Most of the first day was spent planing the taper of the bow ends of the two inner rails as advised by the instructions and then cleaning up excess epoxy by planing, sanding, etc. I'm a pretty slow planer but I'm getting better. Each inner rail was then dry fitted to the edge of the sheer by means of clamps and then two countersunk holes were drilled into the breast hooks on each side through both rails. The wood used for the rails is extremely hard and I was forced to discover the higher speed setting on my cordless drill. One rail is removed, both contact surfaces are covered with epoxy, the rail is then wrestled into position and the two wood screws are driven through the rail into the bow breast hook side. Then it's simply a matter of applying the rail progressively toward the stern, attaching clamps as you go. When you get to the stern breast hook two more holes are drilled and screws driven home. Then you do the other side. I managed to use every c-clamp, spring and spanner clamp I had, 39 in all! CLC says that 15 is the minimum and 30 is better but 45 would be even better, with most of them being c-clamps.

I can't imagine attempting to do this with just 15 clamps. You're not so much bending the rail to the sheer as pulling the sheer out to meet the rail, and for this reason the much more powerful c-clamps are more useful.

The instruction book says to rasp both stems down to a one inch flat surface, but I just noticed that the photos in the book show the top of the stems are left pointed, which is news to me. In the shot at the left you can see a gap is created between the rails and the prow because I flattened the stem some in this area as well. I'm going to have to modify both points when it comes to planing down the rails to a "pleasing shape" as CLC says, and I have a plan for this.

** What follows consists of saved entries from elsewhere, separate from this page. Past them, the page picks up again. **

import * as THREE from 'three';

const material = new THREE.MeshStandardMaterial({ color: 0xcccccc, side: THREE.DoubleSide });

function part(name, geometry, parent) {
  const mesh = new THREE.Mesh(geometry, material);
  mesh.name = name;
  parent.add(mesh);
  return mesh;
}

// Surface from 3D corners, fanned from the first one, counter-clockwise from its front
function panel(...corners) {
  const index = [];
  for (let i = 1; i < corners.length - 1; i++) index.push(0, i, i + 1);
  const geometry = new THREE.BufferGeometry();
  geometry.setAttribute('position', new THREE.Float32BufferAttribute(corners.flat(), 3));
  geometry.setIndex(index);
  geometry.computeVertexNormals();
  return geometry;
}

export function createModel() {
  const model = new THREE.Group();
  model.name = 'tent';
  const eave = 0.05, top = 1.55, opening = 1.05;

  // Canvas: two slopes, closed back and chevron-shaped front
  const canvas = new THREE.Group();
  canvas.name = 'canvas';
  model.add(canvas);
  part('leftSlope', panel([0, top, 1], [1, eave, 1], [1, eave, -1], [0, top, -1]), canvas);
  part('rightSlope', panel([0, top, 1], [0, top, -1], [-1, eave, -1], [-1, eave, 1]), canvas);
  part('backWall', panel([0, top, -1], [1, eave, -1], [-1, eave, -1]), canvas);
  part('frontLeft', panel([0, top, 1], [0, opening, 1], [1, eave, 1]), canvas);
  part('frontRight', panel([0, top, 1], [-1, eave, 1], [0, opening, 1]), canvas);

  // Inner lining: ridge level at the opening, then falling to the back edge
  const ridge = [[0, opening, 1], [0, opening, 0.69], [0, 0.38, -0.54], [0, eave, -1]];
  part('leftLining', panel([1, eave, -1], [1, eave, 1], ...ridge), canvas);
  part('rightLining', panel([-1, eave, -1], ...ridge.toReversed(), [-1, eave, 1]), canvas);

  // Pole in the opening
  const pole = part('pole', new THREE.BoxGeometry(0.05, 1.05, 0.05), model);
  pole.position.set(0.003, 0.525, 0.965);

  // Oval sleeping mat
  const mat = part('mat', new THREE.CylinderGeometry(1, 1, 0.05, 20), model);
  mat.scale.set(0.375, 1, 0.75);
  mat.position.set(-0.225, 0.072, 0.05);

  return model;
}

After letting the inner rails cure for 24 hours minimum the 8 wood screws are removed from the bow and stern. Mercifully, the rails didn't pop off the boat when I did this. I'm getting more and more confident of the holding power of the epoxy. The second, outer set of rails is attached in the same manner as the inner ones. Here the spring clamps are almost useless because you're pulling not only the sheer but also the inner rails out to meet the outer rail. A 48 hour cure time is needed now at 70 degrees. No problem because I have to be back in Minneapolis until sometime next week.

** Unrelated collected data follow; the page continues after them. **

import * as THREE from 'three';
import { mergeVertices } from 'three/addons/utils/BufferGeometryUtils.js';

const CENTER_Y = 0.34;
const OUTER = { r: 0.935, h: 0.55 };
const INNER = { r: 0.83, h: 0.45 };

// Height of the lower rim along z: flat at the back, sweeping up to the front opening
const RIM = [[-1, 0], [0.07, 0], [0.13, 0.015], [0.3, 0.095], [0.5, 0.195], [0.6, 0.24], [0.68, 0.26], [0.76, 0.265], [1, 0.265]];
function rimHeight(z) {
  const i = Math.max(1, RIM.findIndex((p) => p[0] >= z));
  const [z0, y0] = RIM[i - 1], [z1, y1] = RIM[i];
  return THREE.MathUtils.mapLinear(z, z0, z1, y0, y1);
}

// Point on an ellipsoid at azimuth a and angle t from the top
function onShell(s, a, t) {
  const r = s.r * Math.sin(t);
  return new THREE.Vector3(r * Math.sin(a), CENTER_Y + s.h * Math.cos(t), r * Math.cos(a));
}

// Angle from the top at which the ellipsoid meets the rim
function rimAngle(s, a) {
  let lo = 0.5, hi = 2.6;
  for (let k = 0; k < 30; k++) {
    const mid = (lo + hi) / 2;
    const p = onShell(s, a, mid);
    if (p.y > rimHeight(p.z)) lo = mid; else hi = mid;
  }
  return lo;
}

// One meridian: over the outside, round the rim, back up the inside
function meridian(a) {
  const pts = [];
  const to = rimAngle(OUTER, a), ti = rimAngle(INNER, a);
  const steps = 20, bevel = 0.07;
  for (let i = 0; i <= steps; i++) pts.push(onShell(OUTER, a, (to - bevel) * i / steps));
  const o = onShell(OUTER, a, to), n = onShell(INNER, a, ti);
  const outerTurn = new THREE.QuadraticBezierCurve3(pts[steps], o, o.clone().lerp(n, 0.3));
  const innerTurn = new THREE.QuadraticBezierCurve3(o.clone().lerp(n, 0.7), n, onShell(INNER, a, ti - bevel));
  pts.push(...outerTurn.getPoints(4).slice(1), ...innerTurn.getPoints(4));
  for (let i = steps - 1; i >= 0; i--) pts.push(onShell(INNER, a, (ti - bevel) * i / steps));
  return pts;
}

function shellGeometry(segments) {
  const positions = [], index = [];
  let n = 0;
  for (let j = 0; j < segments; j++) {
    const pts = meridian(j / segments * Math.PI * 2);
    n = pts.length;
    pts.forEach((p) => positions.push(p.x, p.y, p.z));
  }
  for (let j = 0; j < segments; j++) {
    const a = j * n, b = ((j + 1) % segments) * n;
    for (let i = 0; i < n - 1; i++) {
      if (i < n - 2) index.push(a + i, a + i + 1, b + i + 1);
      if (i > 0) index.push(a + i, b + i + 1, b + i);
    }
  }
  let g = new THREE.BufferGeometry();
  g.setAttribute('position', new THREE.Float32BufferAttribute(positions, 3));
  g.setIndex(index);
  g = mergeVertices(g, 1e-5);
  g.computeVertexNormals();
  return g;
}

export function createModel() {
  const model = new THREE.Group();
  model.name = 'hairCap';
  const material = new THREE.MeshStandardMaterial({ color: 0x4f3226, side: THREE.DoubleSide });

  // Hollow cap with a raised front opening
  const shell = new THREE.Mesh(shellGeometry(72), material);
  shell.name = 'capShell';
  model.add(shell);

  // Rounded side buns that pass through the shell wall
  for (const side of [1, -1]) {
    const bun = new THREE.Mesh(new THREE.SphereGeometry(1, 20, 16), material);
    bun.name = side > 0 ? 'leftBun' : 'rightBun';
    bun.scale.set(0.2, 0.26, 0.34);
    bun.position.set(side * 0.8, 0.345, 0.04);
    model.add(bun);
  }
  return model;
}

Next week: rounding the top outer edge of the rails and shaping the points. I'm thinking of buying or borrowing a router to save on sanding time.